Problem description =
Set down exactly, with nothing added, the lines from the one containing "ring(1.862, .087, -.105, .108), ring(1.887, .066, -.085, .088)])" through the end of the entries.

···

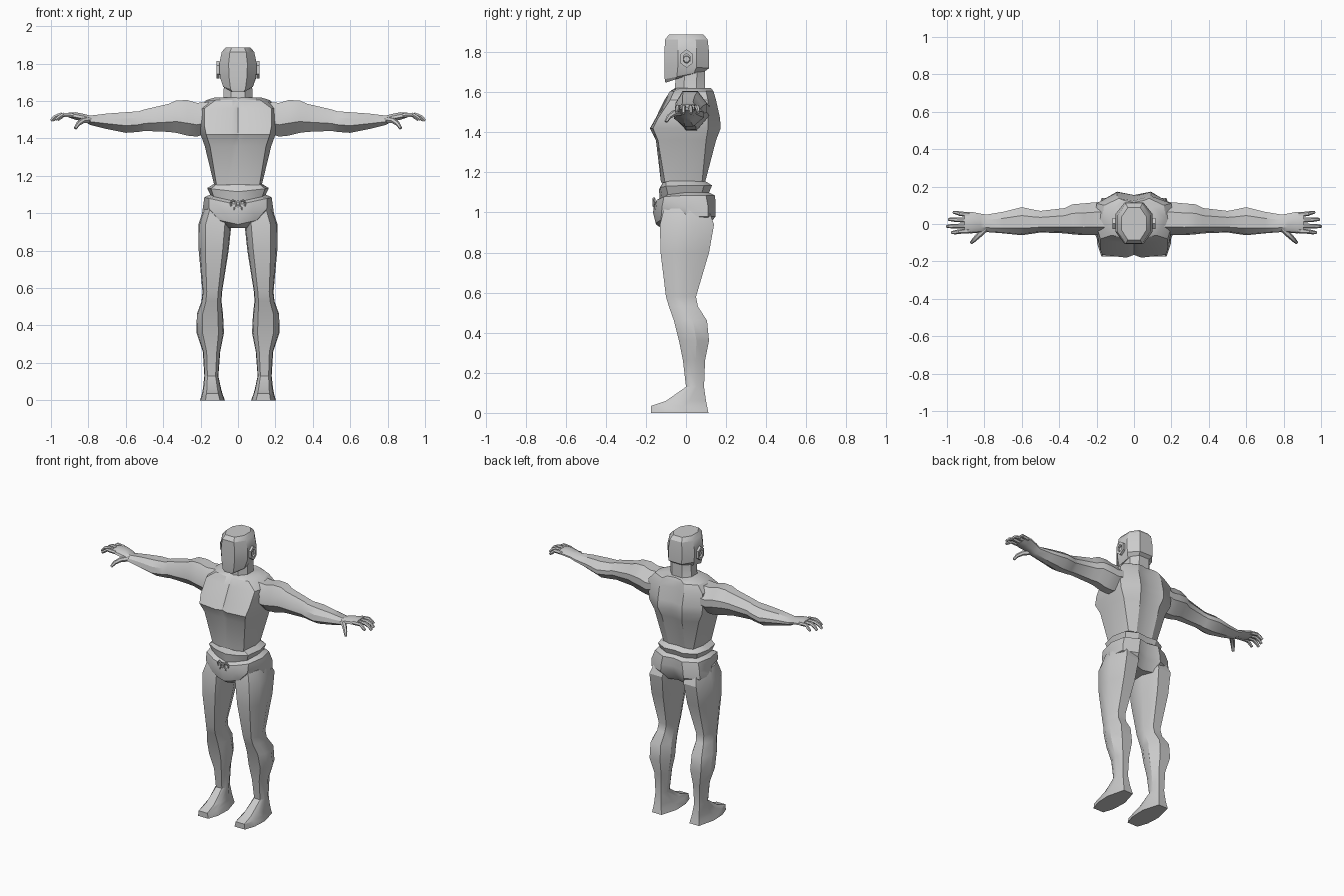
import bpy, bmesh, math
from mathutils import Vector

grey = bpy.data.materials.new("plain_grey")
grey.diffuse_color = (0.6, 0.6, 0.6, 1)


def finish(name, bm, mirror=False):
    """Turn a bmesh into an object, optionally mirrored to the other side."""
    bmesh.ops.recalc_face_normals(bm, faces=bm.faces)
    me = bpy.data.meshes.new(name)
    bm.to_mesh(me)
    bm.free()
    me.materials.append(grey)
    ob = bpy.data.objects.new(name, me)
    bpy.context.collection.objects.link(ob)
    if mirror:
        ob.modifiers.new("Mirror", 'MIRROR').use_mirror_merge = False
    return ob


def loft(name, rings, mirror=False):
    """Skin a list of equal point rings and cap both ends."""
    bm = bmesh.new()
    vs = [[bm.verts.new(p) for p in r] for r in rings]
    n = len(vs[0])
    for a, b in zip(vs, vs[1:]):
        for i in range(n):
            j = (i + 1) % n
            bm.faces.new((a[i], a[j], b[j], b[i]))
    bm.faces.new(vs[0])
    bm.faces.new(vs[-1])
    return finish(name, bm, mirror)


def both(half):
    """Complete a half ring running front centre -> side -> back centre."""
    return half + [(-x, y, z) for x, y, z in half[-2:0:-1]]


def tube(name, path, radii, mirror=False, sides=6):
    """Tapered tube along a path."""
    pts = [Vector(p) for p in path]
    rings = []
    for i, p in enumerate(pts):
        t = (pts[min(i + 1, len(pts) - 1)] - pts[max(i - 1, 0)]).normalized()
        ref = Vector((0, 0, 1)) if abs(t.z) < 0.9 else Vector((0, 1, 0))
        u = t.cross(ref).normalized()
        v = u.cross(t)
        rings.append([p + radii[i] * (math.cos(a) * u + math.sin(a) * v)
                      for a in (2 * math.pi * k / sides for k in range(sides))])
    return loft(name, rings, mirror)


def hoop(name, centre, ry, rz, r, axis, mirror=False, n=6):
    """Closed faceted ring lying across the given axis ('x' or 'y')."""
    bm = bmesh.new()
    c = Vector(centre)
    vs = []
    for k in range(n):
        a = 2 * math.pi * (k + 0.5) / n
        row = []
        for m in range(4):
            b = math.pi * m / 2 + math.pi / 4
            s, d = 1 + r * math.cos(b) / ry, r * math.sin(b)
            p, q = ry * s * math.cos(a), rz * s * math.sin(a)
            row.append(bm.verts.new(c + Vector((d, p, q) if axis == 'x' else (p, d, q))))
        vs.append(row)
    for k in range(n):
        for m in range(4):
            a, b, m2 = vs[k], vs[(k + 1) % n], (m + 1) % 4
            bm.faces.new((a[m], a[m2], b[m2], b[m]))
    return finish(name, bm, mirror)


# torso: height, then half outline
torso = [
    (1.15, [(0, -.125), (.06, -.125), (.115, -.105), (.127, 0), (.11, .08), (.06, .095), (0, .09)]),
    (1.36, [(0, -.14), (.03, -.15), (.15, -.14), (.178, 0), (.165, .1), (.075, .15), (0, .135)]),
    (1.42, [(0, -.165), (.04, -.18), (.17, -.165), (.2, 0), (.195, .11), (.09, .173), (0, .155)]),
    (1.47, [(0, -.14), (.035, -.152), (.18, -.14), (.21, 0), (.2, .11), (.09, .17), (0, .148)]),
    (1.56, [(0, -.095), (.03, -.108), (.18, -.08), (.21, .02), (.2, .11), (.09, .15), (0, .13)]),
    (1.605, [(0, -.065), (.03, -.08), (.12, -.06), (.17, .03), (.16, .1), (.08, .137), (0, .125)]),
    (1.62, [(0, -.05), (.03, -.055), (.08, -.03), (.12, .03), (.1, .09), (.05, .125), (0, .115)]),
]
loft("torso", [both([(x, y, z) for x, y in h]) for z, h in torso])

# belt and trunks: the front sags by the first number toward the middle
pelvis = [
    (0, 1.16, [(0, -.11), (.06, -.11), (.11, -.1), (.122, 0), (.105, .075), (.06, .09), (0, .085)]),
    (.02, 1.135, [(0, -.135), (.08, -.128), (.145, -.1), (.165, 0), (.145, .09), (.07, .13), (0, .122)]),
    (.04, 1.10, [(0, -.13), (.07, -.12), (.13, -.09), (.148, 0), (.135, .08), (.065, .115), (0, .11)]),
    (.04, 1.085, [(0, -.155), (.08, -.145), (.155, -.11), (.18, 0), (.16, .1), (.07, .145), (0, .13)]),
    (.03, 1.03, [(0, -.165), (.075, -.152), (.155, -.12), (.188, 0), (.178, .11), (.08, .148), (0, .13)]),
    (.04, .98, [(0, -.15), (.05, -.145), (.1, -.125), (.195, 0), (.18, .11), (.085, .148), (0, .12)]),
    (0, .92, [(0, -.12), (.035, -.11), (.05, -.07), (.07, 0), (.1, .07), (.07, .1), (0, .08)]),
]
loft("trunks", [both([(x, y, z - (sag * (1 - x / .18) if y < 0 else 0)) for x, y in h])
                for sag, z, h in pelvis])

# leg and foot: z, inner x, outer x, front y, back y
OVAL = [(.2, 0), (.78, 0), (.96, .25), (1, .58), (.78, 1), (.25, 1), (0, .6), (.03, .25)]
leg = [(1.02, .03, .185, -.11, .11), (.94, .035, .212, -.13, .14), (.8, .05, .21, -.127, .115),
       (.58, .085, .19, -.1, .05), (.53, .088, .195, -.085, .06), (.46, .08, .22, -.06, .105),
       (.36, .075, .222, -.035, .115), (.26, .095, .188, -.015, .095), (.13, .105, .18, .0, .09),
       (.06, .09, .188, -.10, .1), (.035, .083, .193, -.175, .105), (0, .07, .203, -.175, .112)]
loft("leg", [[(a + u * (b - a), c + v * (d - c), z) for u, v in OVAL]
             for z, a, b, c, d in leg], True)

# arm and palm: x, front y, back y, bottom z, top z
ARM = [(.25, 1), (.7, 1), (1, .65), (1, .4), (.65, 0), (.35, 0), (0, .35), (.05, .7)]
arm = [(.15, -.06, .12, 1.43, 1.595), (.22, -.06, .115, 1.41, 1.59), (.27, -.06, .11, 1.415, 1.605),
       (.33, -.055, .105, 1.43, 1.603), (.37, -.05, .085, 1.435, 1.585), (.5, -.045, .07, 1.44, 1.555),
       (.53, -.05, .075, 1.435, 1.545), (.6, -.06, .09, 1.43, 1.54), (.7, -.05, .065, 1.45, 1.533),
       (.79, -.043, .05, 1.472, 1.522), (.82, -.045, .055, 1.49, 1.53),
       (.87, -.05, .065, 1.5, 1.54), (.905, -.047, .06, 1.512, 1.538)]
loft("arm", [[(x, a + u * (b - a), c + v * (d - c)) for u, v in ARM]
             for x, a, b, c, d in arm], True)

# fingers and thumb
for y, tip, drop in [(.05, .965, 1.5), (.02, .99, 1.495), (-.01, 1.0, 1.495), (-.037, .975, 1.5)]:
    tube("finger", [(.88, y, 1.523), ((.9 + tip) / 2, y * 1.1, 1.527), (tip - .02, y * 1.2, 1.515),
                    (tip, y * 1.25, drop)], [.013, .012, .011, .008], True)
tube("thumb", [(.79, -.02, 1.5), (.83, -.06, 1.495), (.855, -.085, 1.478), (.87, -.1, 1.453)],
     [.018, .015, .012, .008], True)

# neck: z, half width, front y, back y, rise toward the back
def ring(z, w, f, b, rise=0):
    return [(w * (2 * u - 1), f + v * (b - f), z + rise * v)
            for u, v in [(.25, 0), (.75, 0), (1, .3), (1, .72), (.75, 1), (.25, 1), (0, .72), (0, .3)]]

loft("neck", [ring(1.57, .085, -.06, .11, .03), ring(1.61, .077, -.055, .095, .01),
              ring(1.74, .075, -.05, .095)])

# head
loft("head", [ring(1.647, .06, -.103, .06, .055), ring(1.665, .08, -.106, .095, .04),
              ring(1.735, .097, -.107, .115, -.015), ring(1.8, .1, -.107, .115),
              ring(1.862, .087, -.105, .108), ring(1.887, .066, -.085, .088)])

# ears
hoop("ear_rim", (.107, .003, 1.768), .027, .036, .011, 'x', True)
tube("ear_core", [(.085, .003, 1.765), (.107, .003, 1.765)], [.024, .016], True)

# small belt ornament
hoop("buckle_ring", (0, -.162, 1.05), .014, .015, .006, 'y')
tube("buckle_arc", [(.012, -.16, 1.062), (.028, -.16, 1.07), (.04, -.157, 1.055), (.036, -.157, 1.038)],
     [.006, .007, .006, .004], True)
tube("buckle_prong", [(.008, -.162, 1.04), (.02, -.16, 1.03), (.022, -.16, 1.018)],
     [.005, .005, .003], True)

# soft shading with sharp creases
for ob in bpy.data.objects:
    bpy.context.view_layer.objects.active = ob
    ob.select_set(True)
bpy.ops.object.shade_smooth_by_angle(angle=math.radians(30))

···

Your solution =
              ring(1.862, .087, -.105, .108), ring(1.887, .066, -.085, .088)])

# ears
hoop("ear_rim", (.107, .003, 1.768), .027, .036, .011, 'x', True)
tube("ear_core", [(.085, .003, 1.765), (.107, .003, 1.765)], [.024, .016], True)

# small belt ornament
hoop("buckle_ring", (0, -.162, 1.05), .014, .015, .006, 'y')
tube("buckle_arc", [(.012, -.16, 1.062), (.028, -.16, 1.07), (.04, -.157, 1.055), (.036, -.157, 1.038)],
     [.006, .007, .006, .004], True)
tube("buckle_prong", [(.008, -.162, 1.04), (.02, -.16, 1.03), (.022, -.16, 1.018)],
     [.005, .005, .003], True)

# soft shading with sharp creases
for ob in bpy.data.objects:
    bpy.context.view_layer.objects.active = ob
    ob.select_set(True)
bpy.ops.object.shade_smooth_by_angle(angle=math.radians(30))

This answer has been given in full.